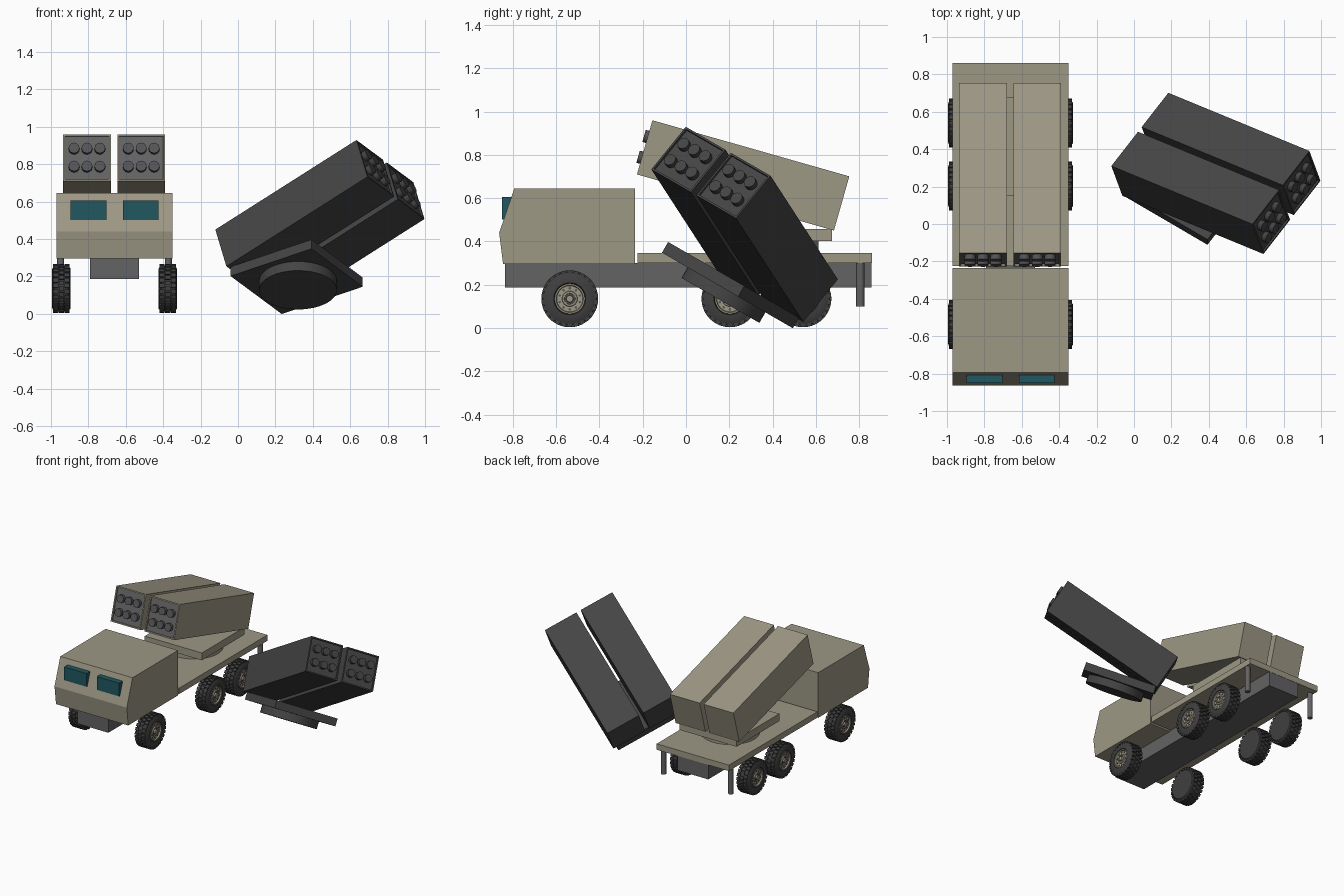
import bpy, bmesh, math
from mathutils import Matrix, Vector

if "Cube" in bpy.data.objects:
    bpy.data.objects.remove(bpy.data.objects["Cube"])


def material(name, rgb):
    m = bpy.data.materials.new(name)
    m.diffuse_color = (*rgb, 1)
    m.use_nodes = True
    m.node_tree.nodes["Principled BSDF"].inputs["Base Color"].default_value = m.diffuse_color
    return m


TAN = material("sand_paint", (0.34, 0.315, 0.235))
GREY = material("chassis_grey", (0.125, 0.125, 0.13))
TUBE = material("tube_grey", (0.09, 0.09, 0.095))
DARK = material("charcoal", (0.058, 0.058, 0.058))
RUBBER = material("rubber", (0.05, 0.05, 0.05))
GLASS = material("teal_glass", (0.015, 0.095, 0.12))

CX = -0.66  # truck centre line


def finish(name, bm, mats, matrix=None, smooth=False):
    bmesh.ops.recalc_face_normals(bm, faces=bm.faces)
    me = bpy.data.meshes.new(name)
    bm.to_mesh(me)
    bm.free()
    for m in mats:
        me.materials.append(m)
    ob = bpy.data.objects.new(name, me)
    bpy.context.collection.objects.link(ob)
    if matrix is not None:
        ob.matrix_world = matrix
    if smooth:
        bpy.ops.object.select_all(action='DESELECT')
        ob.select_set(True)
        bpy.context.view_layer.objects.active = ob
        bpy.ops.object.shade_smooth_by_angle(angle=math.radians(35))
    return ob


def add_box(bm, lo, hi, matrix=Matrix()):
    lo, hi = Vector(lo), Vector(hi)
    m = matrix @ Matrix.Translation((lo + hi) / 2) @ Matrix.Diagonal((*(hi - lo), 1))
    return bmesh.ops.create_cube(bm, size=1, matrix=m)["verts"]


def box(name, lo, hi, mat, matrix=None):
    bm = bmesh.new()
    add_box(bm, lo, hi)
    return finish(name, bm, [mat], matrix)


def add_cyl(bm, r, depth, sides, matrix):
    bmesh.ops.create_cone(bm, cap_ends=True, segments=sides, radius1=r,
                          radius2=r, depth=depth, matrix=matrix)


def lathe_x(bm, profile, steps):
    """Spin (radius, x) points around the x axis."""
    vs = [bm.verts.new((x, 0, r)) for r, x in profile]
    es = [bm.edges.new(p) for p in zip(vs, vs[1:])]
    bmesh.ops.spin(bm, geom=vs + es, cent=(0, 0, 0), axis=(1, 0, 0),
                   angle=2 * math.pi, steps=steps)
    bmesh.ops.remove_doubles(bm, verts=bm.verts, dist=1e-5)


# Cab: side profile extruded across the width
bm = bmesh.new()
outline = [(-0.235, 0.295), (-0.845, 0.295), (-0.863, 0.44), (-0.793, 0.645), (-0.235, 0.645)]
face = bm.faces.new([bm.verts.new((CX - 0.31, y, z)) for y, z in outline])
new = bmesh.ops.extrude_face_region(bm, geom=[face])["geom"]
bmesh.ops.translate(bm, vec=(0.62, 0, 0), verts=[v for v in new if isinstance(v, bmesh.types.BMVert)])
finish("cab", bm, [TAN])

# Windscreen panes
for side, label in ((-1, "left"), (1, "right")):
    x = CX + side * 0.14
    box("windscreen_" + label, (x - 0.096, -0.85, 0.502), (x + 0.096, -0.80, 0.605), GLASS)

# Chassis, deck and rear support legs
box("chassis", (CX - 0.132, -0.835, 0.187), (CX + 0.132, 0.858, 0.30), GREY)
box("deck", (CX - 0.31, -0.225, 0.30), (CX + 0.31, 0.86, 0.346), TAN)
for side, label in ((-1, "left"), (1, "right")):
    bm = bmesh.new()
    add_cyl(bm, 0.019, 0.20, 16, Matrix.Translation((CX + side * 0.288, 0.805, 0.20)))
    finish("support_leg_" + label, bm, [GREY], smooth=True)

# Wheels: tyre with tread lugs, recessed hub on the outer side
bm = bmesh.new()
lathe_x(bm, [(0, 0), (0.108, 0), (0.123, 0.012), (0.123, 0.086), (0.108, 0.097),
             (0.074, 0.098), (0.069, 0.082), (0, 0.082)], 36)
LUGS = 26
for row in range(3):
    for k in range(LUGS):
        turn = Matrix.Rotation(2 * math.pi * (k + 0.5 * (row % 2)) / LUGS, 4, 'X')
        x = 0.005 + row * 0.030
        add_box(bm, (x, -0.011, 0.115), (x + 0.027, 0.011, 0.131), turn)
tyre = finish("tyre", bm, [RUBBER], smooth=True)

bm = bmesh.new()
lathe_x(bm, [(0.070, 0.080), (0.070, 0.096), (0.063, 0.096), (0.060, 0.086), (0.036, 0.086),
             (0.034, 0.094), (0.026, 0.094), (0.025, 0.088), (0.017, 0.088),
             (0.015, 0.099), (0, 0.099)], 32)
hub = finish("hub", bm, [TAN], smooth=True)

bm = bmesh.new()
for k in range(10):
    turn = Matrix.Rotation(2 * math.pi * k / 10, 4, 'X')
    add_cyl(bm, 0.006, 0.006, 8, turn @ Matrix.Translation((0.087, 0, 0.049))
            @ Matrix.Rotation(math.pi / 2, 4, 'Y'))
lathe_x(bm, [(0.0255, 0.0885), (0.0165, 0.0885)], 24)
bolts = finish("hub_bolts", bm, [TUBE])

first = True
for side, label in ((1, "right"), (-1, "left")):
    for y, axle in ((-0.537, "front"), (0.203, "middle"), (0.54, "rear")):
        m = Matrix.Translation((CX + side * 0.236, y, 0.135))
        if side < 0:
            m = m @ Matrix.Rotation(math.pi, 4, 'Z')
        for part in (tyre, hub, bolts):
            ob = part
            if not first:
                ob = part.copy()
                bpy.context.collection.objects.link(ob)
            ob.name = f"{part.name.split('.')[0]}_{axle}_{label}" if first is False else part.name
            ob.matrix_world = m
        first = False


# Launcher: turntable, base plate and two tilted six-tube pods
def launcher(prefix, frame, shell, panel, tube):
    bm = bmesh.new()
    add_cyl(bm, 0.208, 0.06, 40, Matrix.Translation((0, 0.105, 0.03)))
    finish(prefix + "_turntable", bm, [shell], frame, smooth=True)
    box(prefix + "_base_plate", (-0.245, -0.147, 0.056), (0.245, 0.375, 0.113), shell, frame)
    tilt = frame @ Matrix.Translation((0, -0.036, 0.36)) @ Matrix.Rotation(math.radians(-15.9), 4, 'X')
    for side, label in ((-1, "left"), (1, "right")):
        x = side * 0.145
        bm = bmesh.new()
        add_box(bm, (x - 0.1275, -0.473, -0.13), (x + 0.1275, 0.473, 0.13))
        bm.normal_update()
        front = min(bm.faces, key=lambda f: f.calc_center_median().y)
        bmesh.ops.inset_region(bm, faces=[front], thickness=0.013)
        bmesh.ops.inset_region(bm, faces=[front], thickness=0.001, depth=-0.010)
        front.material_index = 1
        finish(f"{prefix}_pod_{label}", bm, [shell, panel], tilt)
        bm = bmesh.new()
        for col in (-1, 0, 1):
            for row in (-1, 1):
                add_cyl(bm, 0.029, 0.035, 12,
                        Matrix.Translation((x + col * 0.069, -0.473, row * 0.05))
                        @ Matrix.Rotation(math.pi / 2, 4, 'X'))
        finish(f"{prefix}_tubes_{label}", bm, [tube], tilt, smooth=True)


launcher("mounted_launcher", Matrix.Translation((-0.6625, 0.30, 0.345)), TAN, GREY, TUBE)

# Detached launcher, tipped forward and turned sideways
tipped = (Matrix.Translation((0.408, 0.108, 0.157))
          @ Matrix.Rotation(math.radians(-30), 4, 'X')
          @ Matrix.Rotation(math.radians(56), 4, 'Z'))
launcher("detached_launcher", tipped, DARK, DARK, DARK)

^^^^^^^^

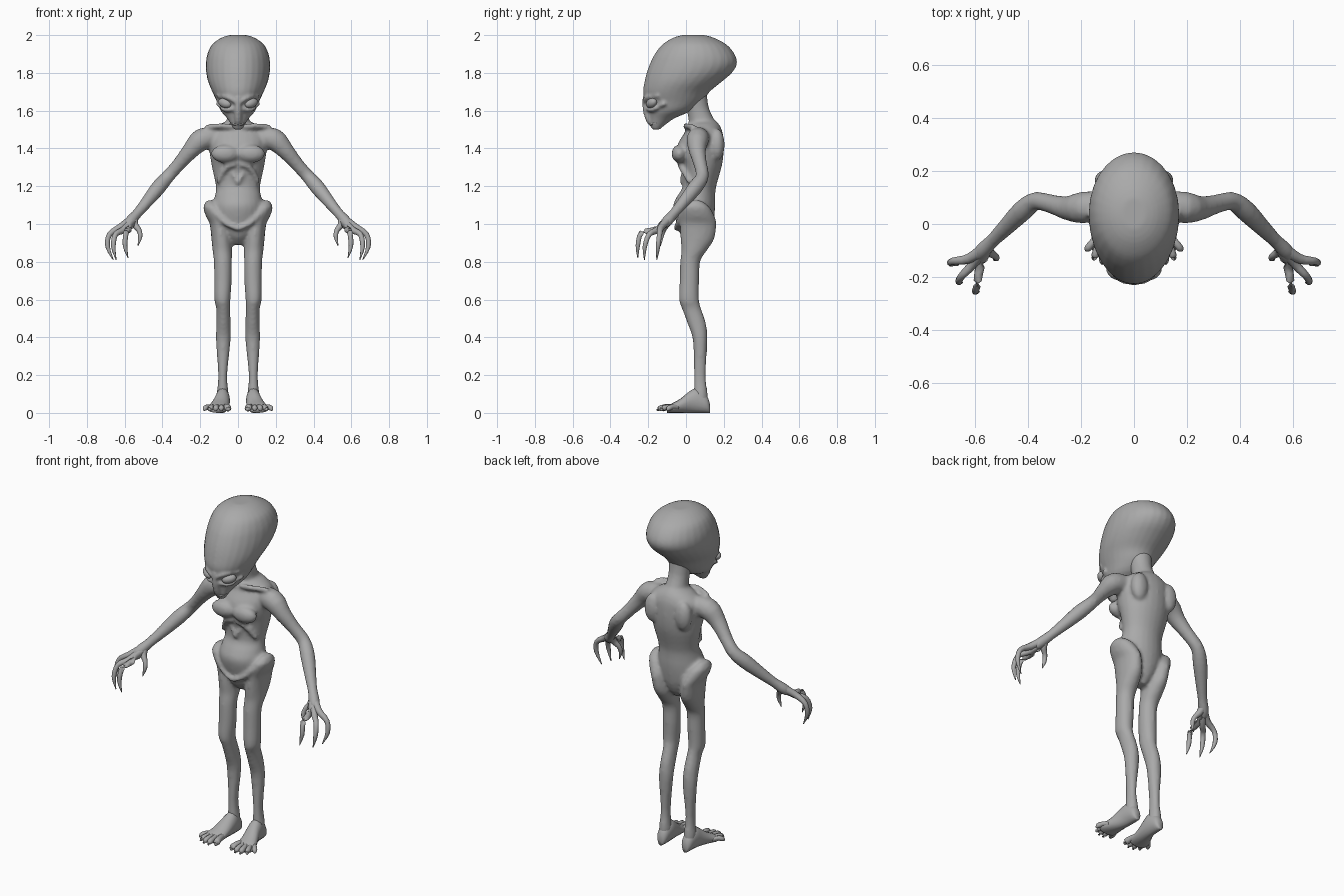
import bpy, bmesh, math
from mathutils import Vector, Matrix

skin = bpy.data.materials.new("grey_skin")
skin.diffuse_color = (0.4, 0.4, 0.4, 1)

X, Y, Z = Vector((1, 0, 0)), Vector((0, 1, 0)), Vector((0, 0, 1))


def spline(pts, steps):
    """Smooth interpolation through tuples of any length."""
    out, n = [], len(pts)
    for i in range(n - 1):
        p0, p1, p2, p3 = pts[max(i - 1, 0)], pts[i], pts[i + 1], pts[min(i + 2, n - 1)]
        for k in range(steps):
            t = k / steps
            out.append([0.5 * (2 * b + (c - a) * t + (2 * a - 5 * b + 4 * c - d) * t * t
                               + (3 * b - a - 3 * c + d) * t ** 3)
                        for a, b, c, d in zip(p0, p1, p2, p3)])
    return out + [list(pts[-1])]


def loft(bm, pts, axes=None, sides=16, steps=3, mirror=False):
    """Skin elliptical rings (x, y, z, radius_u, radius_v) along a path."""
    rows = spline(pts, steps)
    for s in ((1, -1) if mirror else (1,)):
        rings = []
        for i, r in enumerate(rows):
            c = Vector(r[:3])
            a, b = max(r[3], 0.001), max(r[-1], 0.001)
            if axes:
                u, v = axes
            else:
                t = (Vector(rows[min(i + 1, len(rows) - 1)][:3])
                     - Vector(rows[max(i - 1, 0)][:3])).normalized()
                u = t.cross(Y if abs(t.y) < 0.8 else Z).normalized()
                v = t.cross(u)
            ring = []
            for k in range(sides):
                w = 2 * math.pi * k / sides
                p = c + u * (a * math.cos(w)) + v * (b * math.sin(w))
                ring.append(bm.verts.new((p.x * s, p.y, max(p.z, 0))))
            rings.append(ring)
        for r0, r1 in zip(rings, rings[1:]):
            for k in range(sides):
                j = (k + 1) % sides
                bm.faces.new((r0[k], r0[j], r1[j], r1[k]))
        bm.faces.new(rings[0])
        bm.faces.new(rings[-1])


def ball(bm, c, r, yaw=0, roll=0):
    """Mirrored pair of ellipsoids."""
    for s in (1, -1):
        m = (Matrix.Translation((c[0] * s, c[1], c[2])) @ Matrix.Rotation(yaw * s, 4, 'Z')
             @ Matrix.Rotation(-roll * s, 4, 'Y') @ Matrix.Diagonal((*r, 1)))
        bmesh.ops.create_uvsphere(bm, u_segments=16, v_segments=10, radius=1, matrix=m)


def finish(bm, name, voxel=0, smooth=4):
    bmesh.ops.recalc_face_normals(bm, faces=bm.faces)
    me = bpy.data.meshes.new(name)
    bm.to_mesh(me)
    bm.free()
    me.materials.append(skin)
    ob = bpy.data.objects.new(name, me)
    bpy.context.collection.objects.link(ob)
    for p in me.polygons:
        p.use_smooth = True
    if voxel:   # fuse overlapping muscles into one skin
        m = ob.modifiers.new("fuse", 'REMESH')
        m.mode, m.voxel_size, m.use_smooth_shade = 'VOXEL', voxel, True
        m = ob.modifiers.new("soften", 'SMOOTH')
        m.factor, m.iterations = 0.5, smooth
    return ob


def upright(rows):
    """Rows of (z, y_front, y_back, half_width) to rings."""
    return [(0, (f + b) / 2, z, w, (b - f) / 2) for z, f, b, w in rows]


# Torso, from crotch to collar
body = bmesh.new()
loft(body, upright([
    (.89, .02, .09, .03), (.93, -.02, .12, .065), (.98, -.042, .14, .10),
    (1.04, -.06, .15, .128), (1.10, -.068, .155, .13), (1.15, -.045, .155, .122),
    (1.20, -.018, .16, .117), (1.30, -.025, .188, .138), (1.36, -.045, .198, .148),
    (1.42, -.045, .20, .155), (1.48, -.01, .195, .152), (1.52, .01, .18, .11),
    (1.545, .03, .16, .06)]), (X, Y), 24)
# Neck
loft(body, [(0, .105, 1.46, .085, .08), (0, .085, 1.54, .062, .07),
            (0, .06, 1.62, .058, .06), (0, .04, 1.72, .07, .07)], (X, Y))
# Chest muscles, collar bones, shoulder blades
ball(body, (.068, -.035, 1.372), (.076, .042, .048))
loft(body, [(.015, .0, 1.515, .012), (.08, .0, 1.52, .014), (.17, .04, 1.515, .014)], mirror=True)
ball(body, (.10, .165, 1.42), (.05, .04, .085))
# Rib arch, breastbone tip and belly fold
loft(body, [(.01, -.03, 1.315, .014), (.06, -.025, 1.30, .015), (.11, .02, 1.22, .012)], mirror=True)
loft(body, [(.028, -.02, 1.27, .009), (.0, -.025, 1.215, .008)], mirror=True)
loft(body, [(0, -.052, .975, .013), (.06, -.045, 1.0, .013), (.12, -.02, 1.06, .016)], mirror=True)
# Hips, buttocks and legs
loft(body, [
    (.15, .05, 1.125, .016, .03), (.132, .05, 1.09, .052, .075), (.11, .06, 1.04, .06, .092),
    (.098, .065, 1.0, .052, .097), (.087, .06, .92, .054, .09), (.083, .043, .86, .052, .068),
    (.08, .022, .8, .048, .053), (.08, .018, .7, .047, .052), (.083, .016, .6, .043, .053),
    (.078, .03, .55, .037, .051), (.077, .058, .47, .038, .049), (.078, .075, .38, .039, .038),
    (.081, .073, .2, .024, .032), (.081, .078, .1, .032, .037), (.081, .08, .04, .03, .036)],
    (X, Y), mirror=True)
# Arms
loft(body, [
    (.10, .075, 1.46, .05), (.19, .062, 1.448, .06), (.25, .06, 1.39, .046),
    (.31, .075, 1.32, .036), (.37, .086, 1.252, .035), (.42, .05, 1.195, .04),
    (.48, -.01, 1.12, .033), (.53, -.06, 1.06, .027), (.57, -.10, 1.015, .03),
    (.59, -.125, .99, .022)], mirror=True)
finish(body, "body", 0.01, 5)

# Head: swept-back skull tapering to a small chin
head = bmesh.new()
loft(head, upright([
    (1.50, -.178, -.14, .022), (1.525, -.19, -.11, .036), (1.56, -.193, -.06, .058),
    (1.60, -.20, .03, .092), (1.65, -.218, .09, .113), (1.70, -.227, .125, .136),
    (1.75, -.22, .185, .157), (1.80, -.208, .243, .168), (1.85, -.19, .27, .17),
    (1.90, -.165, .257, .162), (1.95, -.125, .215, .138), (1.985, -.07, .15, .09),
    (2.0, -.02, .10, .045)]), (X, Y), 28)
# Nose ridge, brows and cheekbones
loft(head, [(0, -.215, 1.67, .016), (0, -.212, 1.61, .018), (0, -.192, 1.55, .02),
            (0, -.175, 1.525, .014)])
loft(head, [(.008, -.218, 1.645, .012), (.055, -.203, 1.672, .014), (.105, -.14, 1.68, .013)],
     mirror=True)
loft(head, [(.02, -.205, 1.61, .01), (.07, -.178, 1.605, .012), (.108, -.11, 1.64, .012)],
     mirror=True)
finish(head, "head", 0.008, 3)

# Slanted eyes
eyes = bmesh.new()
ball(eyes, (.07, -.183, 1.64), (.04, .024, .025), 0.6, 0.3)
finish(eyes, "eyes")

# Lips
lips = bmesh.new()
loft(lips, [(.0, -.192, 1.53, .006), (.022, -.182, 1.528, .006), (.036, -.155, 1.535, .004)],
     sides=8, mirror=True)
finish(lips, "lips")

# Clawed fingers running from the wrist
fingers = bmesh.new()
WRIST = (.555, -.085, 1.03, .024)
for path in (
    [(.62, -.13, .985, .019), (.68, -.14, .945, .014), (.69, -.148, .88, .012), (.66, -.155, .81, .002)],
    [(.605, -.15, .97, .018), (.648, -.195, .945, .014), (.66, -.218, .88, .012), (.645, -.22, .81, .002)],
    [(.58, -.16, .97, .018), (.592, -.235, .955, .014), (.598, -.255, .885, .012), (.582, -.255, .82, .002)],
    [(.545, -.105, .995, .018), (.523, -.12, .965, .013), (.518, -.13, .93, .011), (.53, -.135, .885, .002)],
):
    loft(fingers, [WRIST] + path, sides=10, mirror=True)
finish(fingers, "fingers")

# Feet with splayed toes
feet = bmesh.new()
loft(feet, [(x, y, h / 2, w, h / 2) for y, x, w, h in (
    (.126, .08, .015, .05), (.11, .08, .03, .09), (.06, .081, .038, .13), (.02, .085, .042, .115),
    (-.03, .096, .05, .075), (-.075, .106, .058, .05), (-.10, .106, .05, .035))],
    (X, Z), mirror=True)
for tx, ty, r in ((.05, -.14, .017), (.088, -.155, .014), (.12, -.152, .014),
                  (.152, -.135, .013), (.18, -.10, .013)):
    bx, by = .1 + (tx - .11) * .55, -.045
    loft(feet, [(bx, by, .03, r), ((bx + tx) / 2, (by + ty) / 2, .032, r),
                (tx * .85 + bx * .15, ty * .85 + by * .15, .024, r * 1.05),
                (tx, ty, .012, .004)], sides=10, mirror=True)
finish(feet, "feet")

^^^^^^^^

Activity. Scan the data for lines containing "append" and copy all of them.

Solved exercise.
        me.materials.append(m)
            out.append([0.5 * (2 * b + (c - a) * t + (2 * a - 5 * b + 4 * c - d) * t * t
                ring.append(bm.verts.new((p.x * s, p.y, max(p.z, 0))))
            rings.append(ring)
    me.materials.append(skin)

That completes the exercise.